Thiamine deficiency in cat foods
Cat foods and thiamine
Researchers at the Cummings School of Veterinary Medicine at Tufts University recently analyzed 90 canned foods from 45 brands to determine if commercial canned cat foods meet the thiamine requirements set by the Association of American Feed Control Officials (AAFCO). This study was prompted by six recalls of thiamine-deficient cat food in the past five years.
Thiamine (vitamin B1) is an essential nutrient needed for carbohydrate metabolism, muscle contraction and nerve conduction. Because very small amounts of thiamine are stored in the body, cats (and all animals) depend on a steady dietary source of this vitamin. Thiamine is found naturally in food sources such as whole grain cereals, nuts, legumes, brewer’s yeast and meat products.
According to the study — which was published in the Journal of the American Veterinary Medical Association — 12 of the 90 analyzed foods (or 13 percent) did not meet the minimum thiamine requirements set by AAFCO. Although the names of the foods were not disclosed, the research indicated that pate’-style food had lower thiamine levels than non-pate’ foods, and that food manufactured by smaller companies had lower thiamine levels than those made by large ones.
The researchers concluded that pet food manufacturers need to implement stricter quality controls to ensure adequate thiamine levels for cats. Additionally, they suggested that veterinarians consider thiamine deficiency as a possible diagnosis when presented with feline patients experiencing “acute neurologic dysfunction, especially with accompanying gastrointestinal signs.”

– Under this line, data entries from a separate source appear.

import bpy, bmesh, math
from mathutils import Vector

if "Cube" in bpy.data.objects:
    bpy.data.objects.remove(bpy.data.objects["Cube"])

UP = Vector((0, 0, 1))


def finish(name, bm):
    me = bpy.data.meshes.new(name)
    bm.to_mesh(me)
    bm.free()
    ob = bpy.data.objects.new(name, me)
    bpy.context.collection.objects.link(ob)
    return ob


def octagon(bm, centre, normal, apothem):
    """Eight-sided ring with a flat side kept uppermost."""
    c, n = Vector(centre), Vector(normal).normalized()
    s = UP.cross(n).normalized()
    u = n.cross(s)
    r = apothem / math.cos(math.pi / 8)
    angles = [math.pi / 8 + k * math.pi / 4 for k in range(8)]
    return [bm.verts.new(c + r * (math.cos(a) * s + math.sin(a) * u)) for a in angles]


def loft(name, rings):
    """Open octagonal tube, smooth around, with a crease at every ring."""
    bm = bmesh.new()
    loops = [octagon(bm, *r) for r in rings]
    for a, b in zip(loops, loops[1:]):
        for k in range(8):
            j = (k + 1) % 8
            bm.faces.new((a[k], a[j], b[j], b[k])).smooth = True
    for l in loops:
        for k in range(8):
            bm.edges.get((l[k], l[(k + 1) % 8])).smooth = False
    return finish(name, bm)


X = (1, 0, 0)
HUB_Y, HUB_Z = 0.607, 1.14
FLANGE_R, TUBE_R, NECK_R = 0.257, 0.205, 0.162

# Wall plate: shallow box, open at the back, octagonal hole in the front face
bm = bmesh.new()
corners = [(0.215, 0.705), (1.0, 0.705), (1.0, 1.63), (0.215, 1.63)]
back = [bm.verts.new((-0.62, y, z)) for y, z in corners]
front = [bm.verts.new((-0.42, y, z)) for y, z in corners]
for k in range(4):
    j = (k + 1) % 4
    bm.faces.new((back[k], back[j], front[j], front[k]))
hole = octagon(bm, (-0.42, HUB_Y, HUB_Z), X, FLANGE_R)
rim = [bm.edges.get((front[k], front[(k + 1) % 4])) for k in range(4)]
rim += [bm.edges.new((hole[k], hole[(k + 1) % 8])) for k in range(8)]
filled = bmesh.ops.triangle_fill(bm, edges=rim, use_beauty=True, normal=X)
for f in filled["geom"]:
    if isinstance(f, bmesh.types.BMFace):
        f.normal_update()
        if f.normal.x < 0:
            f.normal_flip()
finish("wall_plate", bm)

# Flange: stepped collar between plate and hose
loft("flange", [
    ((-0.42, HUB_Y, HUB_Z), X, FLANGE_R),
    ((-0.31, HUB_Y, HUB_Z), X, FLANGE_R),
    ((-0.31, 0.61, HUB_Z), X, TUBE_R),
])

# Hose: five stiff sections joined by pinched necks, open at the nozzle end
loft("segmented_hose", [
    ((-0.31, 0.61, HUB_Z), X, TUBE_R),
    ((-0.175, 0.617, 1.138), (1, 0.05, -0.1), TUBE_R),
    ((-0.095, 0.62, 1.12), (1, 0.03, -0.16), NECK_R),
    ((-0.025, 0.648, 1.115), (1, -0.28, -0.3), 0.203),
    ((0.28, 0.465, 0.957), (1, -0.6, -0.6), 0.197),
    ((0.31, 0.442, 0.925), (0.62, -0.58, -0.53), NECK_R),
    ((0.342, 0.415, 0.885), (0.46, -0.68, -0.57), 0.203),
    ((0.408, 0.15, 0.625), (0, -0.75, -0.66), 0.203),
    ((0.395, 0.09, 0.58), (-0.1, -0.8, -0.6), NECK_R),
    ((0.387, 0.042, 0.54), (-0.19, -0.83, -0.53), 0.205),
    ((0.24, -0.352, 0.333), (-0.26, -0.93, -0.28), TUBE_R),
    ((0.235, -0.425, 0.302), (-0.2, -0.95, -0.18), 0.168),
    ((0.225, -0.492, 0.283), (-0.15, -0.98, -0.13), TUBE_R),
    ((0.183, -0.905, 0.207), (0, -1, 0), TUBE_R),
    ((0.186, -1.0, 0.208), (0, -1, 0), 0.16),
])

After two to four weeks of a thiamine deficient diet, cats can exhibit salivation, anorexia (loss of appetite) and sometimes vomiting, which can progress to neurological signs such as difficulty walking, blindness and seizures.